By Nicola Keller

Nicola Keller is the child of a Hungarian Holocaust survivor and a Romanian refugee. In 2021 she donated her family archive of photographs, letters and documents to The Wiener Holocaust Library. Like many children of Holocaust refugees who settled here, she was brought up only speaking English and, in this blog, she shares the frustration of trying to access her own family history in a language she does not speak. 

Copy and paste gives me this: We don’t drink the sunscreen. I try again, change a letter, but now it doesn’t recognise anything at all and just spits Hung-lish back at me. A mixture of words in source (Hungarian) and target (English) languages. Impenetrable. Useless.

Google Translate is a clever but imperfect tool I discover, when trying to decipher a handwritten letter from Hungarian. I don’t speak it but I know roughly what the letter is about, thanks to snatched minutes with my Hungarian uncle between family commitments. It’s definitely not about sunscreen, though I do learn that it’s been around since 1938, when a Swiss student got sunburnt on his way up Mount Piz Buin and was determined to do something about it.

A family group photo. The writer’s Grandfather, whose letters she is translating, is on the left. Courtesy of Nicola Keller

Interesting tangents aside, I can see the letter is dated 18th June 1944 and, with it, there is an official document from the day before; an order to leave their spacious flat and move to a single room in a Yellow Star House. This elegantly scripted letter is written by the grandfather I never knew, to my nineteen year old father, already on labour service (Munkaszolgálat) in Hangony, North East Hungary. He is telling his son about the move, some family news and their new address.

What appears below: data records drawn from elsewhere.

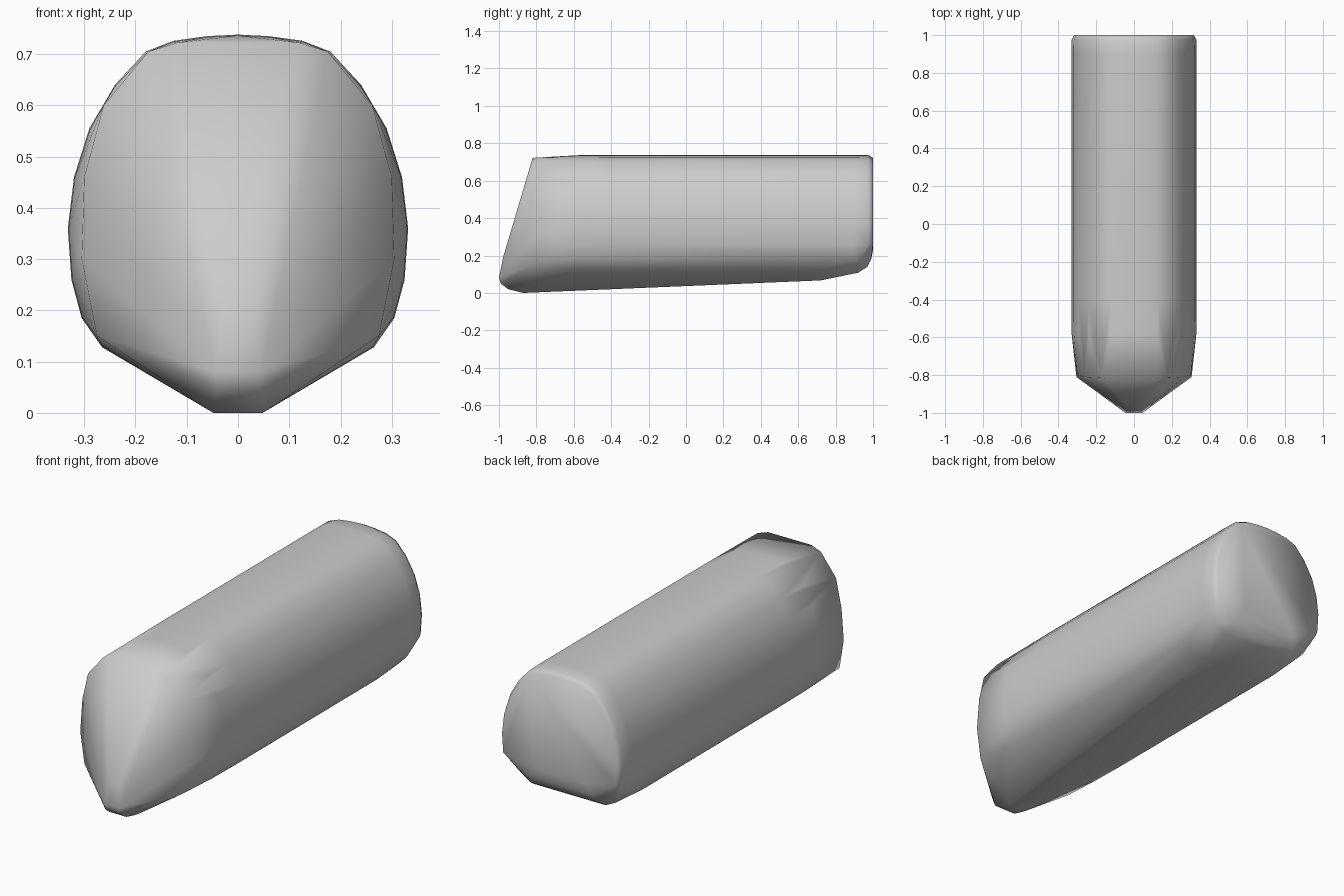
import bpy, bmesh

if "Cube" in bpy.data.objects:
    bpy.data.objects.remove(bpy.data.objects["Cube"])

# Right half of the body cross-section (x, z), from crown to lower flank
section = [(0, .738), (.06, .735), (.125, .726), (.18, .705), (.24, .64), (.29, .555),
           (.32, .46), (.332, .36), (.325, .26), (.305, .185), (.265, .128)]
# Where the slanted nose begins
brow = [(.12, -.82, .722), (.175, -.815, .705), (.262, -.81, .60), (.30, -.80, .46),
        (.305, -.81, .30), (.275, -.82, .15)]
# Narrow chin at the front
chin = [(.03, -.978, .19), (.045, -1, .08), (.04, -.99, .05), (.048, -.95, .02), (.048, -.87, 0)]
# Underside towards the rear
belly = [(.15, .72, .067), (.22, .70, .103), (.20, .92, .108), (.255, .92, .135),
         (.18, .97, .14), (.17, .99, .18), (.14, 1, .23)]

bm = bmesh.new()


def mirrored(points):
    for x, y, z in points:
        bm.verts.new((x, y, z))
        if x:
            bm.verts.new((-x, y, z))


def ring(y, scale, zmin, zc=.4):
    mirrored([(x * scale, y, zc + (z - zc) * scale) for x, z in section if z > zmin])


# Tube rings: fading into the nose, straight body, rounded rear rim
ring(-.58, .995, .12)
ring(-.4, 1, .12)
ring(.72, 1, .12)
ring(.9, 1, .15)
ring(.975, .995, .2)
ring(1, .955, .24)
mirrored(brow)
mirrored(chin)
mirrored(belly)

# Wrap everything in one convex shell
hull = bmesh.ops.convex_hull(bm, input=bm.verts[:])
loose = {g for g in hull["geom_interior"] + hull["geom_unused"]
         if isinstance(g, bmesh.types.BMVert)}
bmesh.ops.delete(bm, geom=list(loose), context='VERTS')
bmesh.ops.recalc_face_normals(bm, faces=bm.faces[:])
for f in bm.faces:
    f.smooth = True

mesh = bpy.data.meshes.new("body_shell")
bm.to_mesh(mesh)
bm.free()
body = bpy.data.objects.new("body_shell", mesh)
bpy.context.collection.objects.link(body)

My cultured, intellectual father is, at this point, doing brutal physical labour repairing airfields damaged by allied bombing raids. He nearly dies there, in spite of the censored brown postcard telling everyone back home that ‘People are nicer to us than I thought they would be.

The writer’s Father’s photograph, used on his Red Cross documents. Courtesy of Nicola Keller

I have started learning Hungarian on Duolingo. Looking for someone, anyone, who can teach me is a challenge. I have a sense of letter groupings and some prefixes and suffixes. I’ve spent dozens of evenings hunched over my laptop and multiple open tabs: this letter, a Hungarian typewriter and two Google Translate windows, one for single words and one for sentences. Replacing a single letter, can radically change a sentence from sense to nonsense or vice versa. And then there’s the handwriting. Could that dome shape be; n, m, u, r or the sz combination? I discover that sometimes he puts a line through the z and sometimes he doesn’t. That doesn’t help. A sudden tweak, a hook of a memory from childhood, gives me a codebreaker – Rózsi néni Aunt Roszi. That shape is an n! Several other words fall into place after that. My sense of triumph is huge when I recognise a word I know; hogy, utazik, & otthon have all appeared in my Foundation stage Duolingo.

And then something happens; I translate the start of a new paragraph. ‘My sweet child…’ the translation gives me, ‘We try to write to you every day…’ and suddenly this letter is no longer a puzzle to be solved but a voice. My grandfather’s voice and I can hear it coming from his face in photographs I know by heart. He tells my father that the piano has had to be sold and they can’t take the books with them but will try to save his English Keats and Shelley. He talks about the practicalities of being ordered to make an inventory and how difficult it is to know what the future will hold. As I am reading this my heart breaks. I know exactly what the future holds for this kind, gentle man. Arrest, a month-long march from Budapest to Buchenwald and forced labour in a sub-camp of Colditz, where he dies less than a month before it is liberated.

A letter written by the writer’s Grandfather in Hungarian, in June 1944.

I thought I knew these family stories, in all their tragic detail. I thought I’d read and heard enough to be analytical, forensic even, in the dissection of my documents. But I wasn’t prepared to be spoken to from the past like this, so directly, so clearly that, drinking sunscreen aside, I feel a tiny bit closer to the grandparent I’ve never had a chance to know.

I haven’t got to the end of the letter yet, there are a few lines by my great-grandfather – his jagged handwriting looks even harder to unpick. Below those are some from my grandmother. I remember her as serious and sad, having survived a mass shooting and the loss of most of her family. Her writing looks easier, I’m saving it for last as a kind of treat, a home run. The last three words on the page are by my father’s eleven year old cousin whose parents had, days before, been deported to Auschwitz. Google tells me Sokszor csókol means ‘many kisses,’ but, if I leave out the accent, it becomes ‘often chocolate.’ It makes me doubt everything, but there are clear moments when I can hear a person speaking behind the technology and that feels incredible.

And that bit about sunscreen? Finally it unravelled into the sentence above, the one where my grandfather tells my father; We try to write to you every day…